The thing is, on any given week, I know we’re over scheduled. It’s not even like we’re involved in that much, but the time thieves are everywhere. They’re in commuting, they’re in prepping dinners you “think” people will eat, they’re in looking presentable, they’re in “no child left behind” type classes, they’re in extra meetings that could’ve been an e-mail, they’re in reporting that needs to be sent to someone in a different format than already exists, they’re in extra curricular activities, they’re in “necessary” trips to Target, and I could go on and on.

We run ourselves ragged with the extras. The things that really aren’t adding anything to our lives (okay, maybe the Target runs are a cheaper form of therapy 😁). Basically, I’ve realized the value of the things I’m allowing in my day, are seriously lacking. Since I usually spend 2 hours commuting, and then another 8 hours working, the majority of my time is spent. My day used to start at 5:00-5:30AM which allowed me time to get ready before my kids woke up. It was necessary if I wanted to accomplish anything, and be able to semi wrangle my morning challenged child. Now, I mostly wake up at 6:30-7 and I FEEL alive…without coffee. I can wake up more slowly; I can pet my dogs instead of stumbling through a dark kitchen to the backdoor and kicking them out to pee as soon as possible.

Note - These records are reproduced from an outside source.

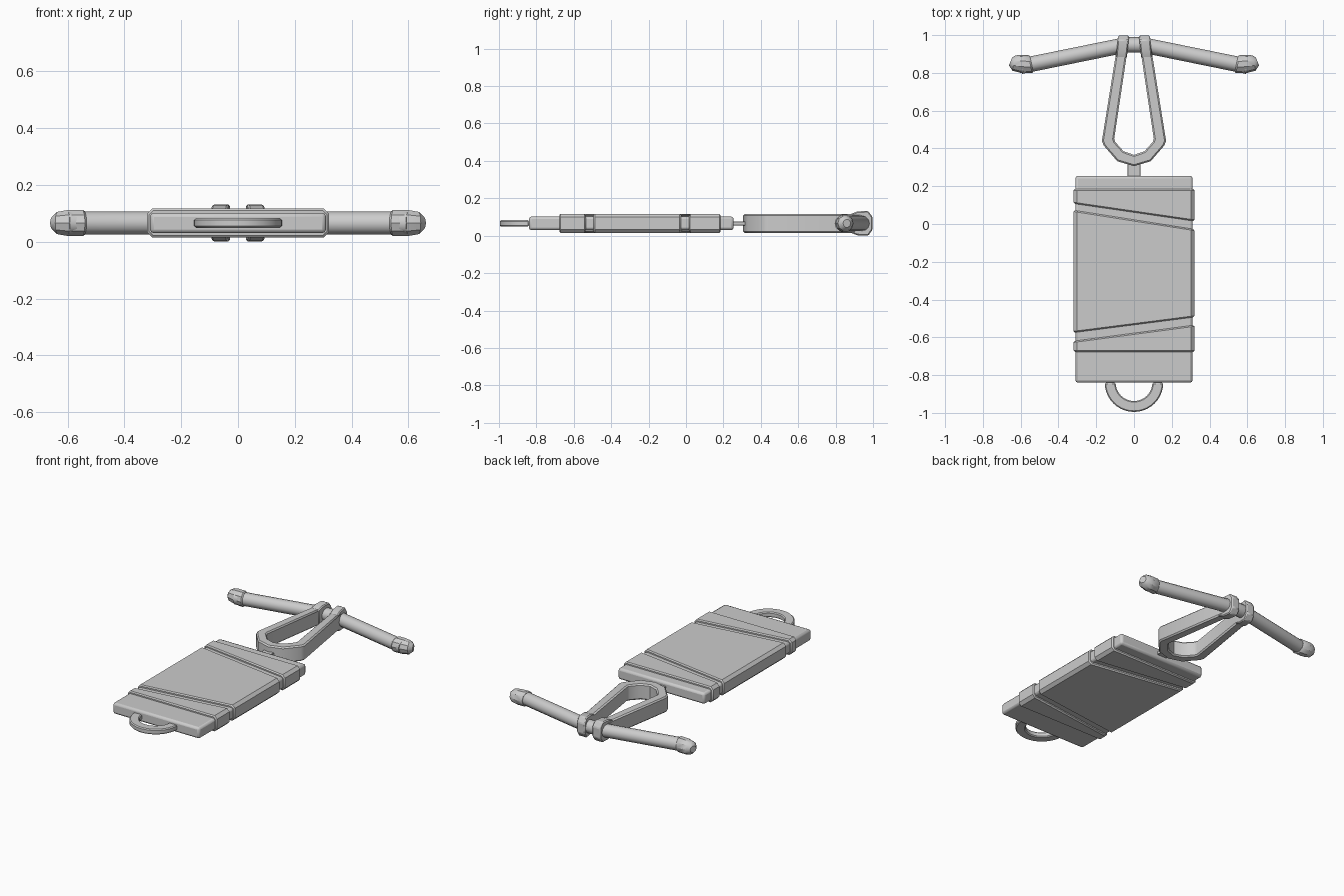
import bpy, bmesh
from math import sin, cos, pi
from mathutils import Vector

if "Cube" in bpy.data.objects:
    bpy.data.objects.remove(bpy.data.objects["Cube"])

ZC = 0.066


def loft(name, rings, bevel=0, angle=30, segments=1, smooth=35):
    """Skin a list of equal-length point rings and cap both ends."""
    bm = bmesh.new()
    vs = [[bm.verts.new(p) for p in r] for r in rings]
    n = len(rings[0])
    for a, b in zip(vs, vs[1:]):
        for i in range(n):
            j = (i + 1) % n
            bm.faces.new((a[i], a[j], b[j], b[i]))
    bm.faces.new(vs[0][::-1])
    bm.faces.new(vs[-1])
    bmesh.ops.recalc_face_normals(bm, faces=bm.faces)
    me = bpy.data.meshes.new(name)
    bm.to_mesh(me)
    bm.free()
    ob = bpy.data.objects.new(name, me)
    bpy.context.collection.objects.link(ob)
    if bevel:
        m = ob.modifiers.new("bevel", "BEVEL")
        m.width, m.segments = bevel, segments
        m.limit_method, m.angle_limit = "ANGLE", angle * pi / 180
    bpy.ops.object.select_all(action="DESELECT")
    ob.select_set(True)
    bpy.context.view_layer.objects.active = ob
    bpy.ops.object.shade_smooth_by_angle(angle=smooth * pi / 180)
    return ob


def mirror_x(ob):
    ob.modifiers.new("mirror", "MIRROR")


def box(name, x, y0, y1, hz, bevel, segments=1):
    sect = [(-x, -hz), (x, -hz), (x, hz), (-x, hz)]
    return loft(name, [[(a, y, ZC + b) for a, b in sect] for y in (y0, y1)],
                bevel, segments=segments)


def tube(name, path, sides=12):
    """Round tube in the xy plane; path items are (x, y, radius, dx, dy)."""
    rings = []
    for x, y, r, dx, dy in path:
        side = Vector((-dy, dx, 0)).normalized()
        rings.append([Vector((x, y, ZC)) + side * r * cos(2 * pi * i / sides)
                      + Vector((0, 0, r * sin(2 * pi * i / sides)))
                      for i in range(sides)])
    return loft(name, rings)


def plate(name, near, far):
    """Chamfered sleeve; near and far give end y at the left and right edge."""
    w, h, c = 0.32, 0.051, 0.018
    sect = [(-w + c, -h), (w - c, -h), (w, -h + c), (w, h - c),
            (w - c, h), (-w + c, h), (-w, h - c), (-w, -h + c)]
    rings = [[(x, l + (r - l) * (x + w) / (2 * w), ZC + z) for x, z in sect]
             for l, r in (near, far)]
    loft(name, rings, 0.007, angle=60)


def arc_band(name, pairs, h, bevel):
    """Flat band from (outer, inner) xy pairs."""
    loft(name, [[(*o, ZC - h), (*i, ZC - h), (*i, ZC + h), (*o, ZC + h)]
                for o, i in pairs], bevel, angle=50)


# Tag body: inner slab and three outer sleeves separated by slanted grooves
box("body_core", 0.31, -0.84, 0.255, 0.036, 0.014, 2)
plate("upper_sleeve", (0.108, 0.015), (0.185, 0.185))
plate("middle_sleeve", (-0.575, -0.493), (0.073, -0.028))
plate("lower_sleeve", (-0.677, -0.677), (-0.62, -0.535))

# Half-ring at the front and short neck to the loop
ends = [pi + pi * i / 20 for i in range(21)]
arc_band("front_ring", [((0.155 * cos(a), -0.84 + 0.155 * sin(a)),
                         (0.097 * cos(a), -0.84 + 0.097 * sin(a))) for a in ends],
         0.017, 0.006)
box("neck", 0.035, 0.24, 0.34, 0.011, 0.003)

# Open teardrop loop
half = [((-0.088, 0.95), (-0.030, 0.95)), ((-0.170, 0.44), (-0.105, 0.45)),
        ((-0.160, 0.415), (-0.100, 0.435)), ((-0.088, 0.332), (-0.055, 0.385)),
        ((0, 0.306), (0, 0.366))]
other = [((-o[0], o[1]), (-i[0], i[1])) for o, i in half[-2::-1]]
arc_band("teardrop_loop", half + other, 0.051, 0.008)

# Straps wrapping the bar at the loop's open ends
ry, rz = 0.052, 0.066
sect = [(ry, .5 * rz), (.55 * ry, rz), (-.55 * ry, .97 * rz), (-1.3 * ry, .75 * rz)]
sect += [(y, -z) for y, z in reversed(sect)]
strap = loft("bar_strap", [[(x + 0.1 * (0.95 - 0.948 - y), 0.946 + y, ZC + z)
                            for y, z in sect] for x in (0.031, 0.089)], 0.006)
mirror_x(strap)

# Bent crossbar with a cap on each tip
d = (0.53, -0.11)
bar = tube("crossbar", [(-0.60, 0.835, 0.041, 0.53, 0.11),
                        (-0.045, 0.948, 0.041, 1, 0.1),
                        (0.045, 0.948, 0.041, 1, -0.1),
                        (0.60, 0.835, 0.041, *d)])
cap = tube("bar_cap", [(0.542, 0.847, 0.043, *d), (0.549, 0.846, 0.049, *d),
                       (0.600, 0.848, 0.048, 1, 0), (0.636, 0.852, 0.041, 1, 0.2),
                       (0.654, 0.860, 0.022, 1, 0.4)], 10)
mirror_x(cap)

Most mornings I journal, and I’ve noticed over the years of single parenthood, my handwriting had gotten sloppy. It’s not from laziness, but the urgency with which I was writing since I never know how much time I’d have to finish a thought. Now, I finish with legible handwriting, or I can easily come back to it.

It seems most parents are unhappy about having to home school their children right now, but I’m actually really glad for the opportunity. If anything, I’ve realized how useless their education has been. I know this statement will ruffle a lot of feathers, but I stand firm in my belief that American kids are falling behind the curve because we teach to testing and not for a real education. Regurgitation is NOT education (PS I know most teachers agree with this statement but their hands are tied here).

I was shocked when I asked my kids to tell me the name of 10 states and they could only name 3-4. They also seriously didn’t understand the difference between a state and a country (they’re 10 and 12 by the way-old enough to know). So, they had to write me a fact about each state. My son actually got really interested as he learned about state birds, animals, and other random facts. He even asked me if we could go to Arkansas to hunt for diamonds when this quarantine is over. Sure kiddo, why not?

I like how I see people out with their families, walking, talking, laughing. Before I rarely saw anyone around the neighborhood save the back alley, and now it’s like, “oh my gosh those people up the street have kids!?” Where have they been hiding them this whole time?

As we appropriately socially distanced with my parents last week, my dad remarked this time reminded him of growing up in the 60s. I guess the young girl being dragged down the street on rollerblades by a cute puppy made him wax all nostalgic. “I’ve never seen any of these people out,” he said. The way in which he said it almost made me miss the 60s, and I clearly wasn’t alive.

I’ve heard more from old friends than I have in the years since we grew up and moved away. I see gorgeous homemade breads coming out of kitchens that were barely used before, people learning to sew so others can feel safe in masks, kids looking happy they’re home doing new and varied activities with their families, pets the world over wondering how the hell they suddenly got so lucky to be around their owners all the time (also wondering how many more time can we walk today), projects that have been shelved for years are coming to fruition and they look amazing.

We can see what we want to. We can focus on the possibilities or the hurdles. As scary as this time is, it’s almost like a modern day renaissance and perhaps, exactly what we needed. I’m not making light of deaths or sickness, but I will point out that one of the most beautiful and cherished times in our human history came about as the result of a plague which transformed Italy and the world.

Without the Black Death catalyst, we may never have known Titian, Michelangelo, da Vinci, or Botticelli.

I expect that we will come out of this pandemic forever changed, and more eager to ensure the future for our children. People who’ve lost jobs will find side hustles as they’re forced to get creative, and I believe more businesses will be formed because of it. Many businesses will have to adapt or go under BUT it doesn’t mean it’s the end. While normal may have been comfortable, there’s no growth in comfortable.

I’m not in a rush for normal.